As OTC Markets Group continues to position itself as a respected venture trading platform, it has adopted a new stock promotion policy and best practices guidelines to improve investor transparency and address concerns over fraudulent or improper stock promotion campaigns. The stock promotion policy and best practices guidelines are designed to assist companies with responsible investor relations and to address problematic issues. Recognizing that fraudulent stock promotion is a systemic problem requiring an all-fronts effort by industry participants and regulators, the new policy focuses on transparency and disclosure of current information, and the correction of false statements or materially misleading information issued by third parties.
The increased proliferation of digital platforms, social media and online investment newsletters can offer today’s public companies and investor relations professionals more immediate access to engage with a broader universe of potential investors. However, this technology-driven environment can also create additional channels for abuse by anonymous market manipulators.
Fraudulent stock promotion is an industry-wide problem. Such deceitful promotion campaigns mislead investors, harm market dynamics, impede the capital formation process and tarnish the reputation of small companies. It is incumbent upon regulators and those of us who operate financial markets to take a closer look at fraud and manipulation as it relates to stock promotion, trading and investments. Continue reading “Shining a Light on Stock Promotion… New Policy + Best Practices = Enhanced Market Transparency”
There is growing interest in the area of Corporate Governance and how companies can leverage best practices to attract investors and lower the cost of raising capital. To provide companies with the “rules of the road” we recently hosted a webinar with Compass Investor Relations. Continue reading “Corporate Governance Rules of the Road”
There is an adage that stocks need to be sold by having their stories widely told. This is especially important for smaller companies looking to promote themselves to customers and build their visibility with the investment community.
Social networks and online media sites have created new ways for public companies to interact and connect with potential investors. Digital marketing has made it easier for investor relations professionals to reach millions of investors with the click of a mouse, but it can also be abused by anonymous market manipulators for fraudulent promotional campaigns. Continue reading “Stock Promotion – Context, Concerns & Potential Solutions”

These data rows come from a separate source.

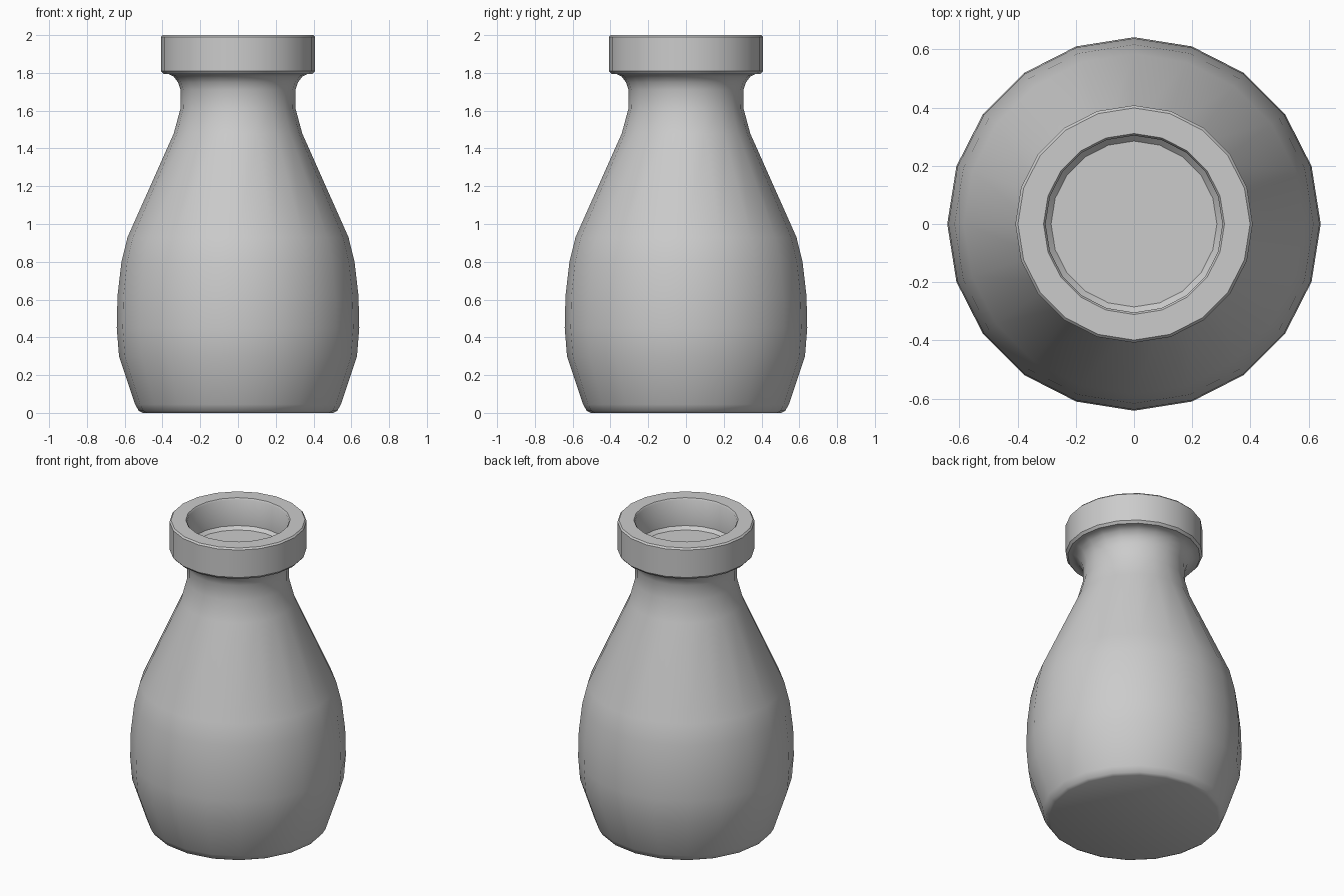
import bpy, bmesh, math

if "Cube" in bpy.data.objects:
    bpy.data.objects.remove(bpy.data.objects["Cube"])

SIDES = 20


def lathe(name, profile):
    """Revolve (radius, z) points around z, capping both ends."""
    bm = bmesh.new()
    rings = [[bm.verts.new((r * math.cos(2 * math.pi * i / SIDES),
                            r * math.sin(2 * math.pi * i / SIDES), z))
              for i in range(SIDES)] for r, z in profile]
    for a, b in zip(rings, rings[1:]):
        for i in range(SIDES):
            j = (i + 1) % SIDES
            bm.faces.new((a[i], a[j], b[j], b[i]))
    bm.faces.new(rings[0][::-1])
    bm.faces.new(rings[-1])
    mesh = bpy.data.meshes.new(name)
    bm.to_mesh(mesh)
    bm.free()
    obj = bpy.data.objects.new(name, mesh)
    bpy.context.collection.objects.link(obj)
    bpy.ops.object.select_all(action='DESELECT')
    obj.select_set(True)
    bpy.context.view_layer.objects.active = obj
    bpy.ops.object.shade_smooth_by_angle(angle=math.radians(40))
    return obj


# Bottle: base, belly, shoulder, neck, thick rim and recessed stopper floor
lathe("bottle", [
    (0.505, 0.0), (0.525, 0.01), (0.545, 0.045),
    (0.63, 0.30), (0.642, 0.45), (0.638, 0.62), (0.617, 0.80), (0.585, 0.93),
    (0.34, 1.48), (0.305, 1.61), (0.304, 1.71), (0.318, 1.75),
    (0.34, 1.78), (0.37, 1.795),
    (0.395, 1.795), (0.408, 1.81), (0.408, 1.99), (0.399, 2.0),
    (0.311, 2.0), (0.304, 1.99), (0.304, 1.82), (0.285, 1.80),
])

During conversations with compliance and risk departments over the past year, the topic of shell companies always comes up. For diligent compliance officers the reason for this focus is obvious, shell companies and more specifically trading with their affiliates are noted specifically in key notices and regulations, including:
- FINRA Regulatory Notice 09-05 – Unregistered Resales of Restricted Securities: Shell company status at the time of issuance is noted specifically as a red flag.
- Office of Compliance Inspections and Examinations (OCIE) Alert October 2014 – Broker Dealer Controls Regarding Customer Sales of Microcap Securities: The alert noted that companies with nominal assets and low operating revenue should be a consideration when considering whether to file a Suspicious Activity Report (SAR).
- Rule 144 – Specifically bars the use of the 144 safe harbor for securities issued by a shell company or former shell company[i].
At first look, FINRA Rule 2114, Recommendations to Customers in OTC Equity Securities (The OTC Rec Rule), seems onerous and vague – two of a Compliance Officer’s least favorite adjectives. The initial requirement reads as follows:
“No member or person associated with a member shall recommend that a customer purchase or sell short any OTC Equity Security, unless the member has reviewed the current financial statements of the issuer, current material business information about the issuer, and made a determination that such information, and any other information available, provides a reasonable basis under the circumstances for making the recommendation.”
Continue reading “Quality Recommendations”
The OTC equity market can seem overwhelming – with so many securities and data points to track, many compliance professionals are at loss for where to start. The good news is you are not alone.
Here are 5 tips to understanding the OTC Market